Problem –
All of the records below need to be returned exactly.

[Data items]
######

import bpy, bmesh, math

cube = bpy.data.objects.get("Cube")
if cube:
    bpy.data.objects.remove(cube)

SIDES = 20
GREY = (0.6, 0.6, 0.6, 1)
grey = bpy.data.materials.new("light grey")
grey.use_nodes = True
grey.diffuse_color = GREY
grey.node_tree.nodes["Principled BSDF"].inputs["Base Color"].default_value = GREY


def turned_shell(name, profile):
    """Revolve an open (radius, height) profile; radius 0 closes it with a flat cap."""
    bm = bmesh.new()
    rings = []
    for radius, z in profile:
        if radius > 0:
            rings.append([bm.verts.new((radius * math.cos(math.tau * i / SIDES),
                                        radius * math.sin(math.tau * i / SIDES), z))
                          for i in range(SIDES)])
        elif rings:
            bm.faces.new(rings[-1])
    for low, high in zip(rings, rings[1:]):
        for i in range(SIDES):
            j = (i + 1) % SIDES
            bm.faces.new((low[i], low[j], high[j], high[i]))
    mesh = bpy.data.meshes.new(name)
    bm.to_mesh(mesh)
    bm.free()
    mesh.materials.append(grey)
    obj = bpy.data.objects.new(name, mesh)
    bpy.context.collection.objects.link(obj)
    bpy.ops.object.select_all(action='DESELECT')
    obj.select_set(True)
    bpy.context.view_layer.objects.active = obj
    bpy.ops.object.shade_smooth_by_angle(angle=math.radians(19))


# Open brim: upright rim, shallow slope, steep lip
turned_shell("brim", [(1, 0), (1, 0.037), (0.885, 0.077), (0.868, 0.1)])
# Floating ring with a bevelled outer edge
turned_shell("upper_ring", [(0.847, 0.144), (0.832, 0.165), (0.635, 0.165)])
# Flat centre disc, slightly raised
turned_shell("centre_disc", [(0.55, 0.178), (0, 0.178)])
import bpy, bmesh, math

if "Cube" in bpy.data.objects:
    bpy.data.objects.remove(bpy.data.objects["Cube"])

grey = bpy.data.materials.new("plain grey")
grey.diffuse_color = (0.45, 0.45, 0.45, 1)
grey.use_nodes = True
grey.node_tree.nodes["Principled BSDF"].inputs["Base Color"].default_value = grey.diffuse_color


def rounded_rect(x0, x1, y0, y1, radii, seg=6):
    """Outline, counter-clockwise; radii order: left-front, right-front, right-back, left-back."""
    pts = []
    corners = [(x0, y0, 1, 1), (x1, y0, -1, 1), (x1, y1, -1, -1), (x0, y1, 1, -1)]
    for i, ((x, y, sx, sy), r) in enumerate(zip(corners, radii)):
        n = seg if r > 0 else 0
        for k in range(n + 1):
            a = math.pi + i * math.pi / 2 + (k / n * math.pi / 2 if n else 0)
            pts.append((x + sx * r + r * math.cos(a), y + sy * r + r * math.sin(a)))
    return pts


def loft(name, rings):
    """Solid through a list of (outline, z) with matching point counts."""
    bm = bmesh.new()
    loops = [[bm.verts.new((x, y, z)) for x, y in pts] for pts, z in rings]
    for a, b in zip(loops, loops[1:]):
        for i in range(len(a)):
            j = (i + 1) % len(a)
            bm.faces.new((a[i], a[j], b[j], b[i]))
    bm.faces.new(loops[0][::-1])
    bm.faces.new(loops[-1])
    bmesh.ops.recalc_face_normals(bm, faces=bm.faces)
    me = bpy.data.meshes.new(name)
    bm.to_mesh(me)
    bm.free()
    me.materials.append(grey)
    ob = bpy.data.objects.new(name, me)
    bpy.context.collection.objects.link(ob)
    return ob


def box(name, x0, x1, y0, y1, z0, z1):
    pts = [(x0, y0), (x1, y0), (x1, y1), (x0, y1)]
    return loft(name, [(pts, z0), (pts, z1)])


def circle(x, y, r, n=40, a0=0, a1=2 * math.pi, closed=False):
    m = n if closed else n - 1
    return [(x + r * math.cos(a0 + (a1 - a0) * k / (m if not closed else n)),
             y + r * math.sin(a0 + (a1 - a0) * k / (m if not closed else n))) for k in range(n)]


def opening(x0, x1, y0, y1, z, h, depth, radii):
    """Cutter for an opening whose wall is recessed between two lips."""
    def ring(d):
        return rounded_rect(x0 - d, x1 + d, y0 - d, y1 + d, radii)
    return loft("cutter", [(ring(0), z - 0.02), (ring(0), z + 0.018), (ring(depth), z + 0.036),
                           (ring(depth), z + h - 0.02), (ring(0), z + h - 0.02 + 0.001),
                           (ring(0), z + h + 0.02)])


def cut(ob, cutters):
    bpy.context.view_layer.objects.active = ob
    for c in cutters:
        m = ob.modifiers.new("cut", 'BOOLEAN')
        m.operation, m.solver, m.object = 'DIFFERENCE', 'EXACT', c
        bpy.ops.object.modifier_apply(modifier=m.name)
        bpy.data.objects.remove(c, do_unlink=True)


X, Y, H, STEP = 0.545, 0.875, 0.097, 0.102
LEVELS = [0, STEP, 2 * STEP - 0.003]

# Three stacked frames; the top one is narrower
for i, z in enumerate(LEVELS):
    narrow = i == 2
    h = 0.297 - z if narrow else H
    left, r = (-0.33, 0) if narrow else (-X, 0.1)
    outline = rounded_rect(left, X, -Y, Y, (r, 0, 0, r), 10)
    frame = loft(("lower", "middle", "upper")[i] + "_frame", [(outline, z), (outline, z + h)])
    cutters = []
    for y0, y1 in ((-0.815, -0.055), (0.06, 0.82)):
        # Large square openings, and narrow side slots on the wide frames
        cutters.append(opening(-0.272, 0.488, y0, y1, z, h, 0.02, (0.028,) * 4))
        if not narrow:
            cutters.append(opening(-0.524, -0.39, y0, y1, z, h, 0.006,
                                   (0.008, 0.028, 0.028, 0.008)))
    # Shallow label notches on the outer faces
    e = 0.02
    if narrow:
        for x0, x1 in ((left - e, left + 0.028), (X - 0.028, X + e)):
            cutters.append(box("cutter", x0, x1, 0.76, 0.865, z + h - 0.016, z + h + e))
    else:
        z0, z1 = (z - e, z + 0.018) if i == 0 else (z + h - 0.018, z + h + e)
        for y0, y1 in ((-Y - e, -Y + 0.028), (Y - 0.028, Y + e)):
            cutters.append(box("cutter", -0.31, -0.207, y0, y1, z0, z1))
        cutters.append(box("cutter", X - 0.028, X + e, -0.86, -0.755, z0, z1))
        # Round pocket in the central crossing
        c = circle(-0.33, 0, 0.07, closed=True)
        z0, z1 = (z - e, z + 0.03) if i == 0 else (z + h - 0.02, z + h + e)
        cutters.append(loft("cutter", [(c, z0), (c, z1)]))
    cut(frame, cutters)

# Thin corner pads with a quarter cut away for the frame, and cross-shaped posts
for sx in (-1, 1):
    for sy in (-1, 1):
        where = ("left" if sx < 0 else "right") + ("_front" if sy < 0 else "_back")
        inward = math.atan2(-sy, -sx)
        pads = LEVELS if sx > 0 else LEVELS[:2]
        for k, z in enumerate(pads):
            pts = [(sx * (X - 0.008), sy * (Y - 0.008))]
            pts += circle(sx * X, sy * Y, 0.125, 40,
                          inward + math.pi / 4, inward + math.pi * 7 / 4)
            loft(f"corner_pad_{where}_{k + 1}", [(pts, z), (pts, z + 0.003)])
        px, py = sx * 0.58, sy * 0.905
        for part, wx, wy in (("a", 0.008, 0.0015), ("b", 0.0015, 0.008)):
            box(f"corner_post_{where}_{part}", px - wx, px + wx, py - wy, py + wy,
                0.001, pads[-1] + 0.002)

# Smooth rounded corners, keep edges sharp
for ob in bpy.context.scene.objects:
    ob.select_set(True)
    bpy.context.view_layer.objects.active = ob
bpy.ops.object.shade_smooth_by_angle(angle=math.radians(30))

######

Written response –
import bpy, bmesh, math

cube = bpy.data.objects.get("Cube")
if cube:
    bpy.data.objects.remove(cube)

SIDES = 20
GREY = (0.6, 0.6, 0.6, 1)
grey = bpy.data.materials.new("light grey")
grey.use_nodes = True
grey.diffuse_color = GREY
grey.node_tree.nodes["Principled BSDF"].inputs["Base Color"].default_value = GREY


def turned_shell(name, profile):
    """Revolve an open (radius, height) profile; radius 0 closes it with a flat cap."""
    bm = bmesh.new()
    rings = []
    for radius, z in profile:
        if radius > 0:
            rings.append([bm.verts.new((radius * math.cos(math.tau * i / SIDES),
                                        radius * math.sin(math.tau * i / SIDES), z))
                          for i in range(SIDES)])
        elif rings:
            bm.faces.new(rings[-1])
    for low, high in zip(rings, rings[1:]):
        for i in range(SIDES):
            j = (i + 1) % SIDES
            bm.faces.new((low[i], low[j], high[j], high[i]))
    mesh = bpy.data.meshes.new(name)
    bm.to_mesh(mesh)
    bm.free()
    mesh.materials.append(grey)
    obj = bpy.data.objects.new(name, mesh)
    bpy.context.collection.objects.link(obj)
    bpy.ops.object.select_all(action='DESELECT')
    obj.select_set(True)
    bpy.context.view_layer.objects.active = obj
    bpy.ops.object.shade_smooth_by_angle(angle=math.radians(19))


# Open brim: upright rim, shallow slope, steep lip
turned_shell("brim", [(1, 0), (1, 0.037), (0.885, 0.077), (0.868, 0.1)])
# Floating ring with a bevelled outer edge
turned_shell("upper_ring", [(0.847, 0.144), (0.832, 0.165), (0.635, 0.165)])
# Flat centre disc, slightly raised
turned_shell("centre_disc", [(0.55, 0.178), (0, 0.178)])
import bpy, bmesh, math

if "Cube" in bpy.data.objects:
    bpy.data.objects.remove(bpy.data.objects["Cube"])

grey = bpy.data.materials.new("plain grey")
grey.diffuse_color = (0.45, 0.45, 0.45, 1)
grey.use_nodes = True
grey.node_tree.nodes["Principled BSDF"].inputs["Base Color"].default_value = grey.diffuse_color


def rounded_rect(x0, x1, y0, y1, radii, seg=6):
    """Outline, counter-clockwise; radii order: left-front, right-front, right-back, left-back."""
    pts = []
    corners = [(x0, y0, 1, 1), (x1, y0, -1, 1), (x1, y1, -1, -1), (x0, y1, 1, -1)]
    for i, ((x, y, sx, sy), r) in enumerate(zip(corners, radii)):
        n = seg if r > 0 else 0
        for k in range(n + 1):
            a = math.pi + i * math.pi / 2 + (k / n * math.pi / 2 if n else 0)
            pts.append((x + sx * r + r * math.cos(a), y + sy * r + r * math.sin(a)))
    return pts


def loft(name, rings):
    """Solid through a list of (outline, z) with matching point counts."""
    bm = bmesh.new()
    loops = [[bm.verts.new((x, y, z)) for x, y in pts] for pts, z in rings]
    for a, b in zip(loops, loops[1:]):
        for i in range(len(a)):
            j = (i + 1) % len(a)
            bm.faces.new((a[i], a[j], b[j], b[i]))
    bm.faces.new(loops[0][::-1])
    bm.faces.new(loops[-1])
    bmesh.ops.recalc_face_normals(bm, faces=bm.faces)
    me = bpy.data.meshes.new(name)
    bm.to_mesh(me)
    bm.free()
    me.materials.append(grey)
    ob = bpy.data.objects.new(name, me)
    bpy.context.collection.objects.link(ob)
    return ob


def box(name, x0, x1, y0, y1, z0, z1):
    pts = [(x0, y0), (x1, y0), (x1, y1), (x0, y1)]
    return loft(name, [(pts, z0), (pts, z1)])


def circle(x, y, r, n=40, a0=0, a1=2 * math.pi, closed=False):
    m = n if closed else n - 1
    return [(x + r * math.cos(a0 + (a1 - a0) * k / (m if not closed else n)),
             y + r * math.sin(a0 + (a1 - a0) * k / (m if not closed else n))) for k in range(n)]


def opening(x0, x1, y0, y1, z, h, depth, radii):
    """Cutter for an opening whose wall is recessed between two lips."""
    def ring(d):
        return rounded_rect(x0 - d, x1 + d, y0 - d, y1 + d, radii)
    return loft("cutter", [(ring(0), z - 0.02), (ring(0), z + 0.018), (ring(depth), z + 0.036),
                           (ring(depth), z + h - 0.02), (ring(0), z + h - 0.02 + 0.001),
                           (ring(0), z + h + 0.02)])


def cut(ob, cutters):
    bpy.context.view_layer.objects.active = ob
    for c in cutters:
        m = ob.modifiers.new("cut", 'BOOLEAN')
        m.operation, m.solver, m.object = 'DIFFERENCE', 'EXACT', c
        bpy.ops.object.modifier_apply(modifier=m.name)
        bpy.data.objects.remove(c, do_unlink=True)


X, Y, H, STEP = 0.545, 0.875, 0.097, 0.102
LEVELS = [0, STEP, 2 * STEP - 0.003]

# Three stacked frames; the top one is narrower
for i, z in enumerate(LEVELS):
    narrow = i == 2
    h = 0.297 - z if narrow else H
    left, r = (-0.33, 0) if narrow else (-X, 0.1)
    outline = rounded_rect(left, X, -Y, Y, (r, 0, 0, r), 10)
    frame = loft(("lower", "middle", "upper")[i] + "_frame", [(outline, z), (outline, z + h)])
    cutters = []
    for y0, y1 in ((-0.815, -0.055), (0.06, 0.82)):
        # Large square openings, and narrow side slots on the wide frames
        cutters.append(opening(-0.272, 0.488, y0, y1, z, h, 0.02, (0.028,) * 4))
        if not narrow:
            cutters.append(opening(-0.524, -0.39, y0, y1, z, h, 0.006,
                                   (0.008, 0.028, 0.028, 0.008)))
    # Shallow label notches on the outer faces
    e = 0.02
    if narrow:
        for x0, x1 in ((left - e, left + 0.028), (X - 0.028, X + e)):
            cutters.append(box("cutter", x0, x1, 0.76, 0.865, z + h - 0.016, z + h + e))
    else:
        z0, z1 = (z - e, z + 0.018) if i == 0 else (z + h - 0.018, z + h + e)
        for y0, y1 in ((-Y - e, -Y + 0.028), (Y - 0.028, Y + e)):
            cutters.append(box("cutter", -0.31, -0.207, y0, y1, z0, z1))
        cutters.append(box("cutter", X - 0.028, X + e, -0.86, -0.755, z0, z1))
        # Round pocket in the central crossing
        c = circle(-0.33, 0, 0.07, closed=True)
        z0, z1 = (z - e, z + 0.03) if i == 0 else (z + h - 0.02, z + h + e)
        cutters.append(loft("cutter", [(c, z0), (c, z1)]))
    cut(frame, cutters)

# Thin corner pads with a quarter cut away for the frame, and cross-shaped posts
for sx in (-1, 1):
    for sy in (-1, 1):
        where = ("left" if sx < 0 else "right") + ("_front" if sy < 0 else "_back")
        inward = math.atan2(-sy, -sx)
        pads = LEVELS if sx > 0 else LEVELS[:2]
        for k, z in enumerate(pads):
            pts = [(sx * (X - 0.008), sy * (Y - 0.008))]
            pts += circle(sx * X, sy * Y, 0.125, 40,
                          inward + math.pi / 4, inward + math.pi * 7 / 4)
            loft(f"corner_pad_{where}_{k + 1}", [(pts, z), (pts, z + 0.003)])
        px, py = sx * 0.58, sy * 0.905
        for part, wx, wy in (("a", 0.008, 0.0015), ("b", 0.0015, 0.008)):
            box(f"corner_post_{where}_{part}", px - wx, px + wx, py - wy, py + wy,
                0.001, pads[-1] + 0.002)

# Smooth rounded corners, keep edges sharp
for ob in bpy.context.scene.objects:
    ob.select_set(True)
    bpy.context.view_layer.objects.active = ob
bpy.ops.object.shade_smooth_by_angle(angle=math.radians(30))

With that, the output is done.